**Instructions to follow:** Please copy every line below that contains the string "False".

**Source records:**
Start of Block
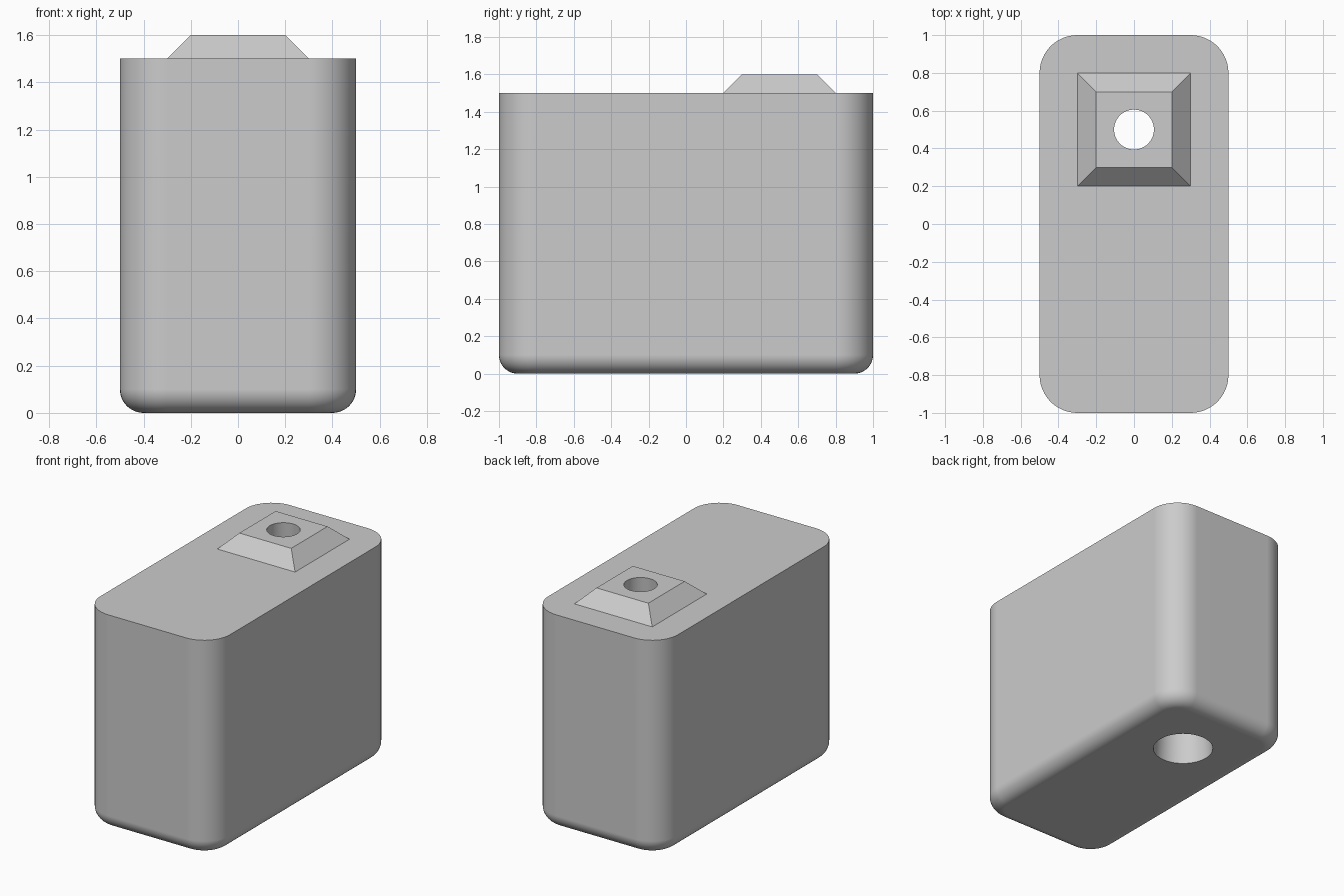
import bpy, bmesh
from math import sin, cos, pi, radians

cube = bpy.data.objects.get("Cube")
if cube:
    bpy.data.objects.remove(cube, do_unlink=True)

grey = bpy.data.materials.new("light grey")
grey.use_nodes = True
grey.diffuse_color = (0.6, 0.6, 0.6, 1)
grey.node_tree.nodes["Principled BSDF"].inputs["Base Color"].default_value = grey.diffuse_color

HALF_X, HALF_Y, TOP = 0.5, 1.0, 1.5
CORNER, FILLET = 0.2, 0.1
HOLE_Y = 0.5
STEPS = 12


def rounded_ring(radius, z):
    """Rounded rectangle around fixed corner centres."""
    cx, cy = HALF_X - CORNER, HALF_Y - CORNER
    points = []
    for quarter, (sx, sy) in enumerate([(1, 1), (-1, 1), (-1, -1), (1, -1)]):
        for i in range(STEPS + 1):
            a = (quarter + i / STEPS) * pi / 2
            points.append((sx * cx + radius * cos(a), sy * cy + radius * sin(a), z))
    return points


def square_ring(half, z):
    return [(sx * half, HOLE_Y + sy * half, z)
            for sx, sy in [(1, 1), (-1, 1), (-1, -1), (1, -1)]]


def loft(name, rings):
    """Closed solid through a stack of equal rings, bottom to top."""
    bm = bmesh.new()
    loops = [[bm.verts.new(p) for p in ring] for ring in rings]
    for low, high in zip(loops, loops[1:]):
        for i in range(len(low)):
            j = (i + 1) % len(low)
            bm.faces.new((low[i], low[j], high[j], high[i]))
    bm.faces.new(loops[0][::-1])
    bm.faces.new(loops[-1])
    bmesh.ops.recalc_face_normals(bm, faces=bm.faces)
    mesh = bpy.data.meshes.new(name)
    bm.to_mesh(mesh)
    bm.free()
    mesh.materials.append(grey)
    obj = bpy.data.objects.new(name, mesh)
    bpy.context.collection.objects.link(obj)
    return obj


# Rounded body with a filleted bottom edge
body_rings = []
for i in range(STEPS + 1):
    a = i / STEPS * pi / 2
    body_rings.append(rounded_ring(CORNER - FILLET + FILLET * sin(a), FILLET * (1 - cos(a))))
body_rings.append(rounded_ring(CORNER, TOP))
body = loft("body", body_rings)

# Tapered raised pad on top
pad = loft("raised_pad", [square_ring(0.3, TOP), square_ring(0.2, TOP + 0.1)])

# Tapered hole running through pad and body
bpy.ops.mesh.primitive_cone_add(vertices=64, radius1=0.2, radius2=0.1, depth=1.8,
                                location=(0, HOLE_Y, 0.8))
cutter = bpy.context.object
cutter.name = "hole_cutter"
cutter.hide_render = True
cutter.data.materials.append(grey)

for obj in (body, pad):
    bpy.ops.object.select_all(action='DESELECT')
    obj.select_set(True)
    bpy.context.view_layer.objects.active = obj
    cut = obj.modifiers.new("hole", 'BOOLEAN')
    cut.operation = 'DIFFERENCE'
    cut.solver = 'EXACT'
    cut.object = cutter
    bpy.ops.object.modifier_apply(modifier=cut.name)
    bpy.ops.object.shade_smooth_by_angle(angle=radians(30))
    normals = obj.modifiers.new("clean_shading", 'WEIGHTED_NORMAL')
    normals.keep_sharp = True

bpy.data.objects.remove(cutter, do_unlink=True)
End of Block
Start of Block
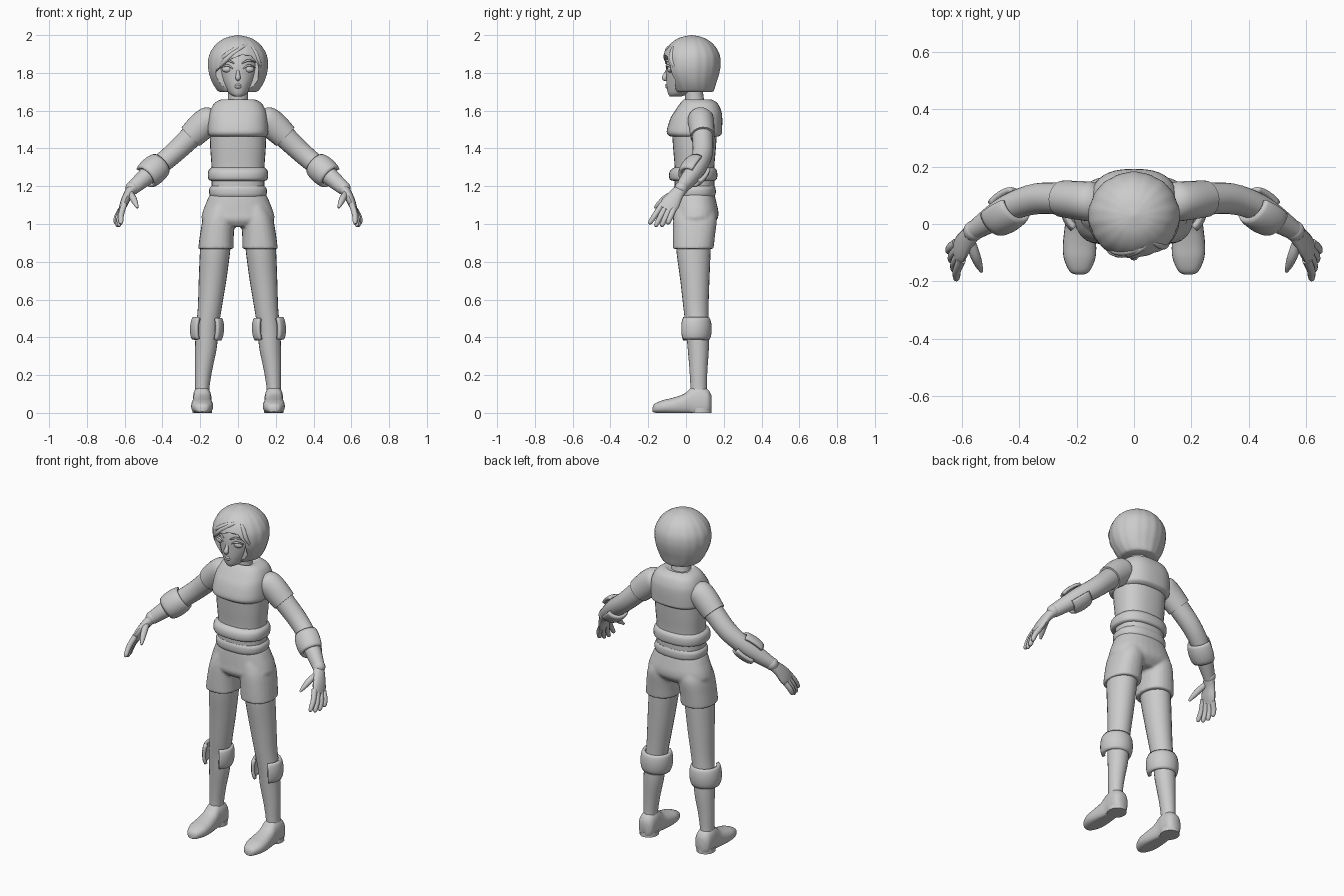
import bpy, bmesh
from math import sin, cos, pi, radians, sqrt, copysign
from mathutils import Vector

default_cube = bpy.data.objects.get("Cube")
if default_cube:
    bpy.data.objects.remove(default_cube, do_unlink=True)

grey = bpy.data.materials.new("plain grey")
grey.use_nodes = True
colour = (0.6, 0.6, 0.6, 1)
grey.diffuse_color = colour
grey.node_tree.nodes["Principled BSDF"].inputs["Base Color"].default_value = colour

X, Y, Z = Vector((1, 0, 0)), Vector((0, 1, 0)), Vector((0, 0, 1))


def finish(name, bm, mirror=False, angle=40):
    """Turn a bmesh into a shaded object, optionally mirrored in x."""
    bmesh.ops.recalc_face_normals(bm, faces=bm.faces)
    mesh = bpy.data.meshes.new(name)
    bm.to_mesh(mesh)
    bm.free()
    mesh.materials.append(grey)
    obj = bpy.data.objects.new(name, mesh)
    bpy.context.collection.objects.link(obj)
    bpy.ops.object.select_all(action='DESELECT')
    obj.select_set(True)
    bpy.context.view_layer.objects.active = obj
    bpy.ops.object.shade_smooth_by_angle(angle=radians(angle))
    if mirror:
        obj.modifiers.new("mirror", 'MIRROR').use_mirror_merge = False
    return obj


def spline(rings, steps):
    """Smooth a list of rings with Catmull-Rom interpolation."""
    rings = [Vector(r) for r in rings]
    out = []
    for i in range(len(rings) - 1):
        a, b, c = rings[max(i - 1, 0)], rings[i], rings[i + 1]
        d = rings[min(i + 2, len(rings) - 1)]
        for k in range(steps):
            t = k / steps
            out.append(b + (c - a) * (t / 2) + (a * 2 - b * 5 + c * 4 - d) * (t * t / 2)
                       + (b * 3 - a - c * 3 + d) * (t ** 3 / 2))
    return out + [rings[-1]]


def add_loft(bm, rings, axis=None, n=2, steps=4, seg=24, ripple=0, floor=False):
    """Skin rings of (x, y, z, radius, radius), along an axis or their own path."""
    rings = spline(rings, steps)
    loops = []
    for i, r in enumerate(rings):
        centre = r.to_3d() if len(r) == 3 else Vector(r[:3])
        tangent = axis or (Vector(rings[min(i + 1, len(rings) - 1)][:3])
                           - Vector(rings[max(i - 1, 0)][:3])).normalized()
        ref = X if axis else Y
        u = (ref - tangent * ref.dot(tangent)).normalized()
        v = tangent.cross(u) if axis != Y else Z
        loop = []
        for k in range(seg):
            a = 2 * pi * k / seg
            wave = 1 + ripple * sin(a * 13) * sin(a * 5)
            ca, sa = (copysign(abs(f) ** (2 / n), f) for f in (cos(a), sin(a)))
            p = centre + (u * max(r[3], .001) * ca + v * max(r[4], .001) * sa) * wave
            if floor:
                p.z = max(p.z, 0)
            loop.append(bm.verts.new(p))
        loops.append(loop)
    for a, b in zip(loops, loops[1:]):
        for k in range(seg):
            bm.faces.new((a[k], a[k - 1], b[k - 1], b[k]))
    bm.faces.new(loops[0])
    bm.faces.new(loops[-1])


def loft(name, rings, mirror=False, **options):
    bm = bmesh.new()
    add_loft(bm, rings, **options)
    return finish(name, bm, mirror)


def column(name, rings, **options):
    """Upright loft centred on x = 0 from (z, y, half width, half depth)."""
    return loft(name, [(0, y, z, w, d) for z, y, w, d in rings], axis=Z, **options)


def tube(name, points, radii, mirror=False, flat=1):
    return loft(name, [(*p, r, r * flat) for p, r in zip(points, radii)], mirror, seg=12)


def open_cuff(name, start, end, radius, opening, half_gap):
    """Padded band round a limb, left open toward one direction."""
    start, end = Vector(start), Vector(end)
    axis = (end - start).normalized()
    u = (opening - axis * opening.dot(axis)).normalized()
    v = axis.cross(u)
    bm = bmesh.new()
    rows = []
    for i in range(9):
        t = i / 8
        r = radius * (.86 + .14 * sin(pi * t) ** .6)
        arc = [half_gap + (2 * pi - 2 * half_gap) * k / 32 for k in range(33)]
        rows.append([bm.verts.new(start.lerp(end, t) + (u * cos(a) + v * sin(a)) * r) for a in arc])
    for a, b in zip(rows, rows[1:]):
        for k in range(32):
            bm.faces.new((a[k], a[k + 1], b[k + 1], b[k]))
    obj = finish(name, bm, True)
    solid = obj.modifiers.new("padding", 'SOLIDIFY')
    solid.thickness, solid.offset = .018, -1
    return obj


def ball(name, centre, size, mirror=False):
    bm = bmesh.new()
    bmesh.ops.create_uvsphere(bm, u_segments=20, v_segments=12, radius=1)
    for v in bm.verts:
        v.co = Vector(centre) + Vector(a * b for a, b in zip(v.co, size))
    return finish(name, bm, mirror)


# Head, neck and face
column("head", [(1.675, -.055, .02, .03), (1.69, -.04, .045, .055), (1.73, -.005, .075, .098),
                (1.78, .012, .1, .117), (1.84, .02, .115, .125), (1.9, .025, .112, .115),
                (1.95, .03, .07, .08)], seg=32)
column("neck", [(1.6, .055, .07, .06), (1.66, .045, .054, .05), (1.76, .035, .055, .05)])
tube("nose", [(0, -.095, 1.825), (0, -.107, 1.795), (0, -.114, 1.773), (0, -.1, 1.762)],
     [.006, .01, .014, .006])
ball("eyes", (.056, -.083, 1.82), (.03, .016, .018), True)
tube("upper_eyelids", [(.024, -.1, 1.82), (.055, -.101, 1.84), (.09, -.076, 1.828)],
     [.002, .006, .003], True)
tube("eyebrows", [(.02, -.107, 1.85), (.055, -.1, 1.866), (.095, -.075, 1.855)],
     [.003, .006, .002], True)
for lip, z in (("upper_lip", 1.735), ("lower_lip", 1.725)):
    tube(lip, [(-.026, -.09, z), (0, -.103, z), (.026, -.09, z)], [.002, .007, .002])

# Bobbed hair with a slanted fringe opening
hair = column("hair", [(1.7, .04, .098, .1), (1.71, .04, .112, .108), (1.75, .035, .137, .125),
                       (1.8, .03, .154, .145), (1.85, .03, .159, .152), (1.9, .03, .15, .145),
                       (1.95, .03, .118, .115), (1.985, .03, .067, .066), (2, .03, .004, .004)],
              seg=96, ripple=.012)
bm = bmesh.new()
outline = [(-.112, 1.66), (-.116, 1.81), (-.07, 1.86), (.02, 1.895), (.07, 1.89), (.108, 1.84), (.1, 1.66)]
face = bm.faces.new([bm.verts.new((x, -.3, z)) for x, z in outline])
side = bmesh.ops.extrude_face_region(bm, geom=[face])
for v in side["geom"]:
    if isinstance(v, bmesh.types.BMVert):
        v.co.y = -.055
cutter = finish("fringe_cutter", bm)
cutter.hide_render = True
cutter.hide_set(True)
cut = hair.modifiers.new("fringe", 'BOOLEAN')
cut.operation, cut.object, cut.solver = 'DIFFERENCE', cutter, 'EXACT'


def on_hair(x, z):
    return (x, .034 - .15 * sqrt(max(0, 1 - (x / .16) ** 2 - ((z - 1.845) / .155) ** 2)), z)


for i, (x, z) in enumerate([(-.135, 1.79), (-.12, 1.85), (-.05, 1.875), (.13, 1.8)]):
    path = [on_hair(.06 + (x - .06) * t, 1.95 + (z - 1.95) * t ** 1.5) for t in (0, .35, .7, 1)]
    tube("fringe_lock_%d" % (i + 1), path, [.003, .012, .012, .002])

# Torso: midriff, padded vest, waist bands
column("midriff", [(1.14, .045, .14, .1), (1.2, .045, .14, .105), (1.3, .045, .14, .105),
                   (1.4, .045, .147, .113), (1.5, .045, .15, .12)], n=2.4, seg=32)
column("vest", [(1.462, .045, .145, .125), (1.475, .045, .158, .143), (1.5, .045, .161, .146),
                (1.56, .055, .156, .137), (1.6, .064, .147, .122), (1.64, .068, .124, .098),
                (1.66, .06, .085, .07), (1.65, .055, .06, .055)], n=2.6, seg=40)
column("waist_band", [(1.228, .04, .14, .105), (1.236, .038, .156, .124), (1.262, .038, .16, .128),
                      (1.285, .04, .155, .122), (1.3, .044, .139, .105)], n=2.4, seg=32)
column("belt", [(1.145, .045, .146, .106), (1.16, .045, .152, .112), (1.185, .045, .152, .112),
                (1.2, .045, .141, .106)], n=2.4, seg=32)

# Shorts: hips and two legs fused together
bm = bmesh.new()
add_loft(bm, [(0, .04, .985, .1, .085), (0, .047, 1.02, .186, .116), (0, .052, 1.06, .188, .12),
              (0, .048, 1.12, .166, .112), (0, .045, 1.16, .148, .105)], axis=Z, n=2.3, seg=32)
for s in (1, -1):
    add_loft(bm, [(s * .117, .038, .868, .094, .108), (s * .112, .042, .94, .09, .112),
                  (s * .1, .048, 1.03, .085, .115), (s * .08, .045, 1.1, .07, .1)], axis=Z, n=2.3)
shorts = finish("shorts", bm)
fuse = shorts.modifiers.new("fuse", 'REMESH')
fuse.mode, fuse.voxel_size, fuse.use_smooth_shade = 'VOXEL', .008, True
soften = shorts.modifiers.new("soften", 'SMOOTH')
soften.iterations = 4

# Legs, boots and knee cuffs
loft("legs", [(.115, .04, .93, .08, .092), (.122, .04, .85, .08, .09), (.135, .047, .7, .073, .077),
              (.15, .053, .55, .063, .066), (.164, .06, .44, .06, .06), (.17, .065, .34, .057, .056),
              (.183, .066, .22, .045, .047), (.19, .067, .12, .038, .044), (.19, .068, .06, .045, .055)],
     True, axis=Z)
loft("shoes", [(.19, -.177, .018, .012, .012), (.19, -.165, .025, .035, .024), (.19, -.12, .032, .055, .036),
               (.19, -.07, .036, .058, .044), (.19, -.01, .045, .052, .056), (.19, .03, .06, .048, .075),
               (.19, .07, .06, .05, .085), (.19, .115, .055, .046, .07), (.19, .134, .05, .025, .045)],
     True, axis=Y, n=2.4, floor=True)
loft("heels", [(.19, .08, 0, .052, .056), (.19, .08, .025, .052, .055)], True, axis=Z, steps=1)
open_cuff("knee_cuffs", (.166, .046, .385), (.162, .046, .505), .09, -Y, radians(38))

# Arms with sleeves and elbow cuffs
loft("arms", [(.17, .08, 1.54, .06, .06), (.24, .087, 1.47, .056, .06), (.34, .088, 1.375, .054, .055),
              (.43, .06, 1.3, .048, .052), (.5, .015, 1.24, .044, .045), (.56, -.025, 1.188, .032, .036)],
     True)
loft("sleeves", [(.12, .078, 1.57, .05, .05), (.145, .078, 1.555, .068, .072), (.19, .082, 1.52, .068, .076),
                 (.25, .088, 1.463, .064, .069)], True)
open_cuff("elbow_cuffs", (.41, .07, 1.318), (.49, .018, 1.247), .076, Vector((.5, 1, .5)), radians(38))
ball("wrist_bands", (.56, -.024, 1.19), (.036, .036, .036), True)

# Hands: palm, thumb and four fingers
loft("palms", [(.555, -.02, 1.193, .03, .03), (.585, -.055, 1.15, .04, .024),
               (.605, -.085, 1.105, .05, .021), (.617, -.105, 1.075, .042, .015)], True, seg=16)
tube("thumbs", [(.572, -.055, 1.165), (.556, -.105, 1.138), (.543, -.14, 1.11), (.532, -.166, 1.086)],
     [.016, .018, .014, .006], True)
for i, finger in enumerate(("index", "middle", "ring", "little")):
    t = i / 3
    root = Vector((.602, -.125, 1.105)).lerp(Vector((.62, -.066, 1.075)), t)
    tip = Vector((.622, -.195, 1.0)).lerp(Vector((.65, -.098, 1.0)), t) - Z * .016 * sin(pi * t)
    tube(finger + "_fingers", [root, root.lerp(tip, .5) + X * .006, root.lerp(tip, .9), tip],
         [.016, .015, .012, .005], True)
End of Block
**Expected answer:**
def finish(name, bm, mirror=False, angle=40):
        obj.modifiers.new("mirror", 'MIRROR').use_mirror_merge = False
def add_loft(bm, rings, axis=None, n=2, steps=4, seg=24, ripple=0, floor=False):
def loft(name, rings, mirror=False, **options):
def tube(name, points, radii, mirror=False, flat=1):
def ball(name, centre, size, mirror=False):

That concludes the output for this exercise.